A RECEPTIONIST at a Borders veterinary practice stole £100,000 from her employers to fund her gambling addiction, Selkirk Sheriff Court has been told.

Gayle Middlemas, 30, embezzled the six-figure sum from the Greenside Veterinary Practice in St Boswells between January 2016 and February 2019.

The court heard that she had resigned from her post after questions were raised about financial irregularities, but she was able to keep stealing money as she had access to their computer system.

But her lawyer has urged for her to be spared a prison sentence as her employers did not check her work allowing her to build up the embezzled sum to £100,000.

He also said she had a new job and her new employers had been standing by her.

Before imposing a sentence, a sheriff has requested further information to establish if Middlemas' new employers knew the case against her and whether she had any assets so she could start paying back the money she stole.

Sentence has been deferred on Middlemas, of Eildon near Melrose, until October 5.

The court heard that the Greenside Veterinary Practice had been established for more than 100 years and employed 15 vets and Middlemas had worked there for more than 10 years.

She started as an animal care assistant before taking over responsibility for all payments being processed after a computer system was installed.

She was also responsible for taking money and depositing it in the bank.

Depute fiscal Fiona Hamilton said there was no regular check of her work but at the end of 2015 and start of 2016, a financial discrepancy was raised by a manager.

She continued: "It was explained by the accused and no further action taken.

"The Practice was then sold and errors noticed."

Ms Hamilton said several card payments were queried and when they could not get an answer from Middlemas suspicions were raised.

She was confronted by Practice senior management and she said she would rectify the mistakes but she was unable to provide the missing receipts.

The fiscal said management were still under the impression she was doing her job incorrectly rather than dishonestly.

But Middlemas had become upset at the claims against her and put in a letter of resignation.

In February 2019 a customer produced a cash receipt but the payment had been put through the system as a card receipt.

Ms Hamilton said: "The staff became of the view the cash had been taken by the accused.

"A full investigation was launched and several other payments had been changed from cash to card payments and multiple discrepancies identified as payments taken."

Ms Hamilton said there were suspected transactions since the accused had left the Practice but could access the computer system remotely. The transactions were traced to someone who stated her name was Gayle.

A warrant was obtained to search her property and bank accounts and there were several large deposits.

Ms Hamilton said this amounted to £100,000 over three years.

When interviewed by police Middlemas initially denied any form of embezzlement.

But the fiscal added: "She went on to admit taking some money but unsure how much and it had become an addiction.

"She knew it was wrong."

Defence lawyer Ed Hulme said his client had been employed at the Practice since leaving school at the age of 16.

Since the offending was uncovered she had found new employment.

He said: "The employer is aware of this offence and is supportive. She also has a second job in a local public house working shifts."
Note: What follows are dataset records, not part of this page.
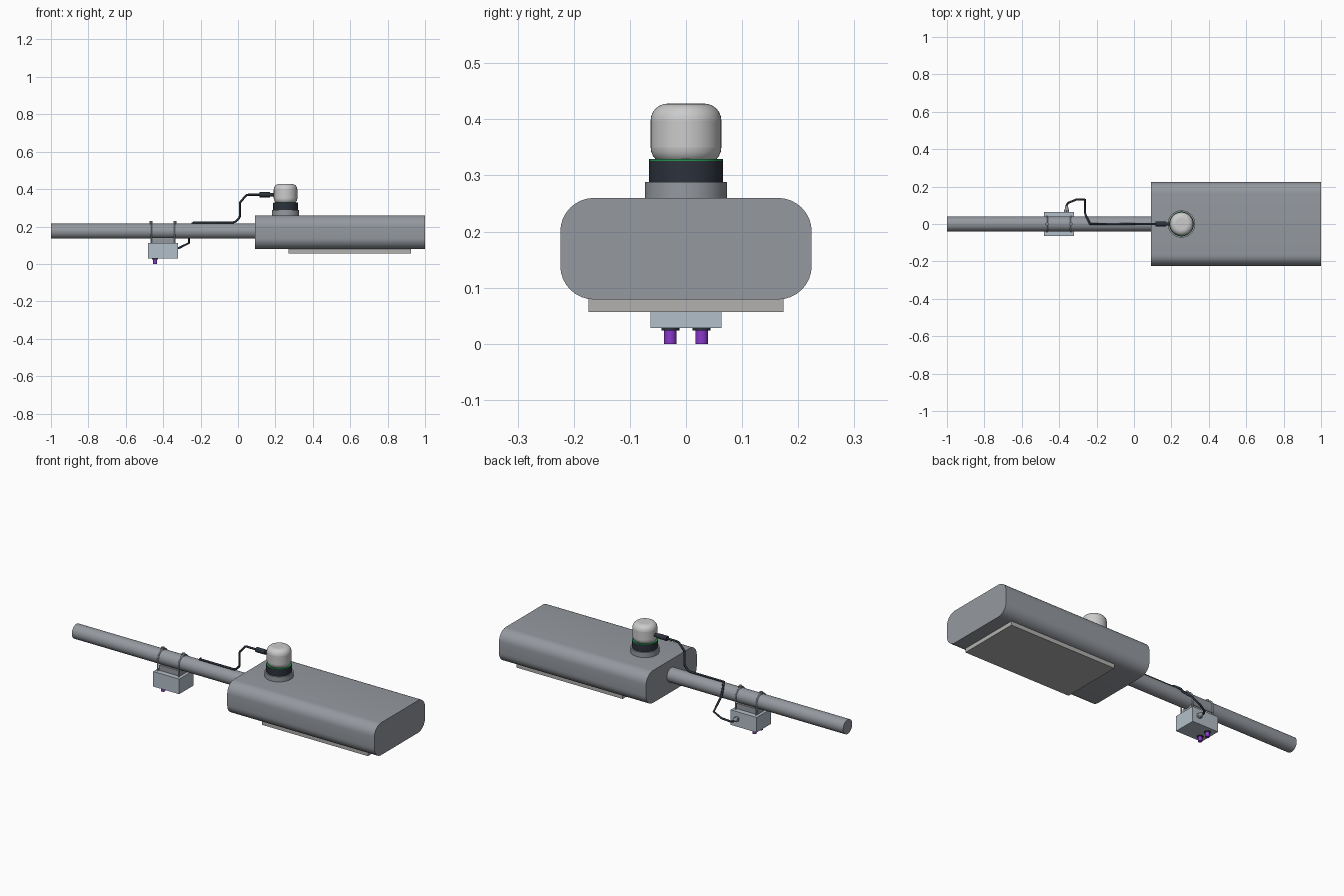
import bpy, bmesh, math
from mathutils import Vector

if "Cube" in bpy.data.objects:
    bpy.data.objects.remove(bpy.data.objects["Cube"])


def mat(name, rgb):
    m = bpy.data.materials.new(name)
    m.diffuse_color = (*rgb, 1)
    m.use_nodes = True
    m.node_tree.nodes["Principled BSDF"].inputs["Base Color"].default_value = m.diffuse_color
    return m


STEEL = mat("steel", (0.30, 0.32, 0.35))
BOX = mat("pale_blue_grey", (0.45, 0.52, 0.58))
LENS = mat("warm_grey", (0.45, 0.44, 0.43))
PALE = mat("pale_plastic", (0.66, 0.67, 0.68))
DARK = mat("dark_plastic", (0.025, 0.032, 0.045))
GREEN = mat("green", (0.02, 0.3, 0.08))
PURPLE = mat("purple", (0.25, 0.04, 0.6))


def finish(ob, name, m, smooth=True):
    ob.name = name
    ob.data.materials.append(m)
    if smooth and ob.type == 'MESH':
        bpy.ops.object.select_all(action='DESELECT')
        ob.select_set(True)
        bpy.context.view_layer.objects.active = ob
        bpy.ops.object.shade_smooth_by_angle(angle=math.radians(35))
    return ob


def box(name, lo, hi, m):
    lo, hi = Vector(lo), Vector(hi)
    bpy.ops.mesh.primitive_cube_add(size=1, location=(lo + hi) / 2)
    ob = bpy.context.object
    ob.scale = hi - lo
    bpy.ops.object.transform_apply(location=False, rotation=False)
    return finish(ob, name, m, False)


def rod(name, a, b, r, m, sides=32, r2=None):
    a, b = Vector(a), Vector(b)
    bpy.ops.mesh.primitive_cone_add(vertices=sides, radius1=r, radius2=r if r2 is None else r2,
                                    depth=(b - a).length, location=(a + b) / 2)
    ob = bpy.context.object
    ob.rotation_euler = (b - a).to_track_quat('Z', 'Y').to_euler()
    return finish(ob, name, m)


def tube(name, pts, r, m):
    cu = bpy.data.curves.new(name, 'CURVE')
    cu.dimensions = '3D'
    cu.bevel_depth, cu.bevel_resolution, cu.use_fill_caps = r, 2, True
    sp = cu.splines.new('POLY')
    sp.points.add(len(pts) - 1)
    for p, co in zip(sp.points, pts):
        p.co = (*co, 1)
    ob = bpy.data.objects.new(name, cu)
    bpy.context.collection.objects.link(ob)
    return finish(ob, name, m)


# Mounting arm
rod("arm_pipe", (-1, 0, 0.175), (0.12, 0, 0.175), 0.04, STEEL, 48)

# Lamp head: rounded profile extruded along x
bm = bmesh.new()
R, prof = 0.06, []
for k, (cy, cz) in enumerate([(0.164, 0.2), (-0.164, 0.2), (-0.164, 0.139), (0.164, 0.139)]):
    for i in range(9):
        a = math.radians(90 * k + 90 * i / 8)
        prof.append((cy + R * math.cos(a), cz + R * math.sin(a)))
f = bm.faces.new([bm.verts.new((0.09, y, z)) for y, z in prof])
ext = bmesh.ops.extrude_face_region(bm, geom=[f])['geom']
bmesh.ops.translate(bm, vec=(0.91, 0, 0), verts=[g for g in ext if isinstance(g, bmesh.types.BMVert)])
bmesh.ops.recalc_face_normals(bm, faces=bm.faces)
me = bpy.data.meshes.new("lamp_head")
bm.to_mesh(me)
bm.free()
head = bpy.data.objects.new("lamp_head", me)
bpy.context.collection.objects.link(head)
finish(head, "lamp_head", STEEL)

# Lens plate below
box("lens_plate", (0.27, -0.174, 0.057), (0.925, 0.174, 0.082), LENS)

# Sensor on top of the head
SX = 0.254
rod("sensor_socket", (SX, 0, 0.255), (SX, 0, 0.288), 0.073, STEEL, 48)
rod("sensor_band", (SX, 0, 0.288), (SX, 0, 0.326), 0.066, DARK, 48)
rod("sensor_seal", (SX, 0, 0.326), (SX, 0, 0.329), 0.0655, GREEN, 48)
dome = rod("sensor_cap", (SX, 0, 0.32), (SX, 0, 0.428), 0.063, PALE, 48)
bev = dome.modifiers.new("round_top", 'BEVEL')
bev.width, bev.segments, bev.limit_method = 0.03, 6, 'ANGLE'
dome.modifiers.move(len(dome.modifiers) - 1, 0)

# Connector on the sensor side
rod("connector_nose", (SX - 0.03, 0, 0.37), (0.165, 0, 0.37), 0.009, DARK, 20)
rod("connector_body", (0.172, 0, 0.37), (0.115, 0, 0.37), 0.0135, DARK, 20)

# Cable from the sensor along the pipe and down to the box
tube("cable", [(0.13, 0, 0.37), (0.055, 0, 0.37), (0.045, 0, 0.367), (0.014, 0, 0.333),
               (0.01, 0, 0.325), (0.01, 0, 0.255), (0.006, 0, 0.245), (-0.013, 0, 0.226),
               (-0.025, 0, 0.222), (-0.235, 0, 0.222), (-0.242, 0.015, 0.218),
               (-0.258, 0.046, 0.195), (-0.262, 0.062, 0.17), (-0.262, 0.13, 0.112),
               (-0.31, 0.13, 0.088), (-0.352, 0.113, 0.075), (-0.36, 0.1, 0.072),
               (-0.36, 0.06, 0.072)], 0.0058, DARK)

# Control box, saddle and cable gland
box("control_box", (-0.481, -0.063, 0.028), (-0.32, 0.063, 0.112), BOX)
box("saddle", (-0.465, -0.034, 0.11), (-0.337, 0.034, 0.142), STEEL)
rod("gland_nut", (-0.36, 0.06, 0.072), (-0.36, 0.074, 0.072), 0.015, STEEL, 6)
rod("gland_cone", (-0.36, 0.074, 0.072), (-0.36, 0.095, 0.072), 0.012, STEEL, 20, 0.007)

# Clamp straps over the pipe, each with a bolt on top
for i, x in enumerate((-0.465, -0.337)):
    arc = [(x, 0.043 * math.cos(math.pi * k / 16), 0.175 + 0.043 * math.sin(math.pi * k / 16))
           for k in range(17)]
    tube(f"clamp_strap_{i}", [(x, 0.043, 0.11)] + arc + [(x, -0.043, 0.11)], 0.004, BOX)
    rod(f"clamp_bolt_{i}", (x, 0, 0.212), (x, 0, 0.229), 0.009, STEEL, 6)

# Purple probes with dark washers
for i, y in enumerate((-0.028, 0.028)):
    rod(f"probe_{i}", (-0.443, y, 0), (-0.443, y, 0.03), 0.011, PURPLE, 24)
    rod(f"probe_washer_{i}", (-0.443, y, 0.024), (-0.443, y, 0.029), 0.016, DARK, 24)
Explaining the background to the offence, Mr Hulme said: "She was gambling. She suffered an addiction to gambling.

"She was trusted in her role and there was no oversight of her work and somehow this went undetected for a period of three years.

"The firm's book-keeper queried the discrepancies between the accounts and books and management wrote it off.

"If there had been any inquiry by the employers this would have been caught much earlier."

Mr Hulme pointed out the firm - which has a turnover of millions of pounds - had not seemed to have taken the matter "all that seriously”.

But he added: "None of this detracts from her misconduct which she accepts. She has not paid any money back.

"It was all spent on her gambling.

"For that she is extremely ashamed and apologetic."

Mr Hulme said there was an alternative to a custodial sentence through a Community Pay Back Order which could involve supervision, unpaid work and a restriction of liberty order and compensation could be paid at £100 a month which he accepted could never cover the sum taken.

Sheriff Donald Corke said: "I am aware of the desirability of reaching a decision as soon as possible but I don't want to rush any judgement."

He said vouching should be provided to establish if her new employers know what the case against her is.

The sheriff also asked if Middlemas had any other assets she could give him to start paying back the money embezzled.

Sheriff Corke said he was satisfied the offence met the custody threshold but deferred sentence until October 5 for the further information to be provided to the court.